Comfort Zone vs. Stretch Zone: Reframing Women’s Positions
In preparation to teach one of my psychology classes, I was reading about the history of the first women psychologists and I came across Mary Whiton Calkins, who completed her work at Harvard University, where she was a student of William James (the first educator to teach psychology course in United States), but the university refused to award the doctoral degree she had earned because it did not grant degrees to women.
Another woman, the noted researcher Christine Ladd-Franklin “was not considered a suitable candidate for any regular academic position” because she was married.

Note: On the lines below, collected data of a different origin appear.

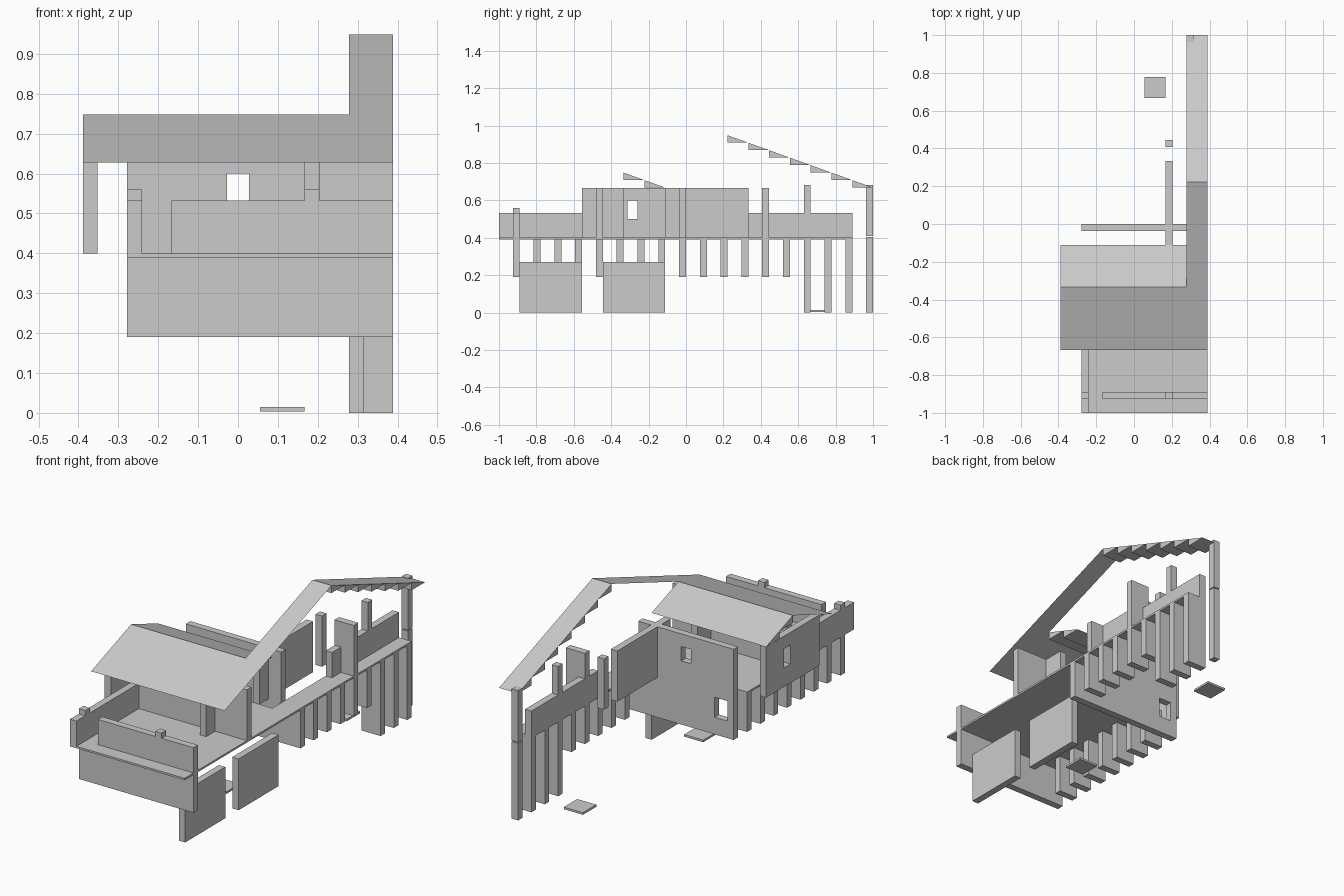
import bpy

if "Cube" in bpy.data.objects:
    bpy.data.objects.remove(bpy.data.objects["Cube"])

U = 1 / 9      # one building module
T = U / 3      # wall thickness


def mesh(name, verts, faces):
    me = bpy.data.meshes.new(name)
    me.from_pydata(verts, [], faces)
    ob = bpy.data.objects.new(name, me)
    bpy.context.collection.objects.link(ob)
    return ob


def box(name, x0, x1, y0, y1, z0, z1):
    v = [(x, y, z) for x in (x0, x1) for y in (y0, y1) for z in (z0, z1)]
    f = [(0, 1, 3, 2), (4, 6, 7, 5), (0, 4, 5, 1), (2, 3, 7, 6), (0, 2, 6, 4), (1, 5, 7, 3)]
    return mesh(name, v, f)


def sheet(name, x0, x1, ya, za, yb, zb):
    return mesh(name, [(x0, ya, za), (x1, ya, za), (x1, yb, zb), (x0, yb, zb)], [(0, 1, 2, 3)])


def wedge(name, x0, x1, ya, za, yb, zb):
    p = [(ya, za), (ya, zb), (yb, zb)]
    v = [(x, y, z) for x in (x0, x1) for y, z in p]
    return mesh(name, v, [(0, 1, 2), (3, 5, 4), (0, 3, 4, 1), (1, 4, 5, 2), (2, 5, 3, 0)])


def pierced_wall(name, axis, a0, a1, b0, b1, z0, z1, hole):
    # wall running along x or y with one rectangular opening
    h0, h1, hz0, hz1 = hole
    us, zs = [a0, h0, h1, a1], [z0, hz0, hz1, z1]
    verts, faces, idx = [], [], {}

    def vid(i, j, k):
        if (i, j, k) not in idx:
            idx[i, j, k] = len(verts)
            u, b = us[i], (b0, b1)[k]
            verts.append((u, b, zs[j]) if axis == 'x' else (b, u, zs[j]))
        return idx[i, j, k]

    solid = {(i, j) for i in range(3) for j in range(3)} - {(1, 1)}
    for i, j in solid:
        c = [(i, j), (i + 1, j), (i + 1, j + 1), (i, j + 1)]
        faces.append([vid(*p, 0) for p in c])
        faces.append([vid(*p, 1) for p in reversed(c)])
        for n, d in enumerate([(0, -1), (1, 0), (0, 1), (-1, 0)]):
            if (i + d[0], j + d[1]) not in solid:
                p, q = c[n], c[(n + 1) % 4]
                faces.append([vid(*q, 0), vid(*p, 0), vid(*p, 1), vid(*q, 1)])
    return mesh(name, verts, faces)


XL, XR, XI = -2.5 * U, 3.5 * U, 2.5 * U   # deck left, deck right, walkway inner edge
LOW, F0, F1, RAIL, TOP = 0.19, 0.39, 0.40, 0.533, 0.667

# Decks
box("main_deck", XL, XR, -1, -U, F0, F1)
box("walkway_deck", XI, XR, -U, 8 * U, F0, F1)

# Foundation: front skirt, rear skirt, left piers, walkway piers
box("front_skirt", XL, XR, -0.926, -0.889, LOW, F0)
pierced_wall("rear_skirt", 'x', XL, XR, -T, 0, LOW, F1, (XL + T, -1.5 * U, 0.28, 0.385))
for i in range(1, 8):
    y = -8 * U + i * U
    box("left_pier", XL, -1.5 * U, y - T, y, LOW, F0)
for i in range(1, 9):
    box("walkway_pier", XI, XR, i * U - T, i * U, 0 if i >= 6 else LOW, F0)
box("end_pier", XI, XI + T, 1 - T, 1, 0, 0.405)
for y in (-8 * U, -4 * U):
    box("ground_wall", XI, XI + T, y, y + 3 * U, 0, 0.27)
for y in (6 * U, -3 * U):
    box("ground_plate", 0.5 * U, 1.5 * U, y, y + U, 0.004, 0.015)

# Railings and their posts
box("front_railing", -1.5 * U, XR, -0.926, -0.889, F1, RAIL)
box("left_railing", XL, XL + T, -1, -0.481, F1, RAIL)
box("walkway_railing", XI, XI + T, 3 * U, 8 * U, F1, RAIL)
for x in (XL, 1.5 * U):
    box("railing_post", x, x + T, -0.926, -0.889, F1, 0.56)

# House walls
win = 0.25 * U
pierced_wall("front_wall", 'x', XL, XR, -0.481, -0.444, F1, TOP, (-win, win, 0.525, 0.60))
pierced_wall("back_wall", 'x', XL, XI, -T, 0, F1, TOP, (-win, win, 0.525, 0.60))
pierced_wall("left_wall", 'y', -5 * U, -U, -XR, -XR + T, F1, TOP,
             (-3 * U + 0.02, -3 * U + 0.075, 0.50, 0.60))
box("inner_wall_front", 1.5 * U, 1.5 * U + T, -5 * U, -3 * U, F1, TOP)
box("inner_wall_back", 1.5 * U, 1.5 * U + T, -U, 3 * U, F1, TOP)

# Walkway gate panel and posts
box("gate_panel", XI, XR, 4 * U - T, 4 * U, F1, TOP)
box("yard_post", 1.5 * U, 1.5 * U + T, 4 * U - T, 4 * U, F1, TOP)
for y in (6 * U, 9 * U):
    box("roof_post", XI, XI + T, y - T, y, 0.41, 0.683)

# Roofs: thin front slopes, back slopes carried on stepped wedges
S = 0.04
sheet("house_roof_front", -XR, XI, -6 * U, 0.628, -3 * U, 0.748)
sheet("walkway_roof_front", XI, XR, -6 * U, 0.628, 2 * U, 0.948)
for name, x0, x1, ys, zs, n in (("house_roof_back", -XR, XI, -3, 0.748, 2),
                                ("walkway_roof_back", XI, XR, 2, 0.948, 7)):
    for i in range(n):
        wedge(name, x0, x1, (ys + i) * U, zs - i * S, (ys + i + 1) * U, zs - (i + 1) * S)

Similarly, the tradition of the eldest daughter taking care of her aging parents cut short the budding career of Milicent Shinn, the first woman to receive a Ph.D. from the University of California at Berkeley in 1898. Doctoral degrees in psychology were not granted to African-American women until the 1930s.
Besides academics, I know another sphere of injustice in providing humanitarian services – the world of Rotary. Women were never allowed to be part of Rotary until 1989 though Rotary began in 1905. In 1976, the Duarte California club allowed three women to join. Rotary International requested the club to terminate the women\’s memberships but the club rejected the decision of the Rotary International. As a result, Rotary International revoked the club\’s charter in 1978. The Duarte club filed suit in the California courts. Rotary International then appealed the decision to the U.S. Supreme Court arguing that the decision threatened to force them to take in everyone, like a motel. The Duarte Club was not alone in opposing Rotary International leadership; the Seattle International District club unanimously voted to admit women in 1986. The United States Supreme Court, on May 4, 1987, confirmed the Californian decision and, since then, women have been allowed to join Rotary to provide service to humanity.
We have passed those stages and reached a place where women are now more included in the education, research, humanitarian, political, business and economic spheres to contribute their expertise as well as capacities beyond family roles. It is still a process for some traditional cultures to be inclusive, though the world has come a long way.
Today, I would like to talk about the concept of reframing to apply it in women’s positions. The term ‘Reframing’ designates a communication technique which has its origins in family systems therapy. It is assigning another meaning or another sense by reframing a situation or context, thus enabling to see a situation in another frame. A frame can refer to a belief, what limits our view of the world. If we let this limiting belief go, new conceptions and interpretation possibilities can develop.
My focus, here is to challenge women who wore the same frame of incapacity, limitation and imprisonment that once upon a time our world, culture, family or life conditions restricted us. When the world is progressing to take off the imprisoning frame of mind, it is taking us the same pace to see ourselves in a positive frame. When the world is changing to accommodate the fact that women have equal rights, are not competitors but collaborators, some of us have hard time to take it that we have the same worth, capacity, power, and energy to contribute to our and others’ development. We are wearing the old frame that darkens our self-perception.
By no means am I saying that women have stopped juggling with different life roles. Of course, little has changed in terms of managing family, work place, personal life, faith, community service and social commitments. In fact, many more additional demands are created for career and business women.
However, unless we see ourselves positively and believe in our leadership capacity, using history of exclusion to frame it as a stepping stone for liberation, we remain in the same psychological bondage of incapacity. We need to replace the adage “It’s a man’s world” and arranging life to the advantage of men by “It is a shared world” and making life bearable and pleasant to both, not just toughing it out for women.
It is interesting how the systemic problem would remain the same when it comes to practical life situation though there are some structural and legal changes. Hence we need to start reframing women’s role in new light to increase their influence. Reframing is both to society for the way to keep on treating women positively and not discriminating in a subtle way, and to women replacing “I am unable” mode to “I can!” Reframing is needed to come out from the narrow margins society has prescribed for femininity.
I want to challenge some women to take initiative to work on personal development and reach their apex. To start off with positive reframing means trying to reconsider things in a positive light, and it is a powerful way to transform your thinking and later on your actions.
I want to challenge some men to reframe their thinking that women’s development is wholeness to society; not a threat to men’s ego. Embracing the multiplicity perspective instead of being one dimensional by seeing the positive parts in women leadership as well as balancing the disequilibrium in male-female roles and leadership.
The unenlightened thinking creates a gloominess and negative energy which can possibly lead to the former status quo of women, affecting growth and development. Having a desire to shun negative thinking in favor of positive one is the first step towards turning your act around and having a more positive result in life.
The Comfort zone may be to remain in the old frame and blame the past, the stretch zone is to reframe our thinking and the way we address women and work towards shared humanity.
In which zone do you find yourself?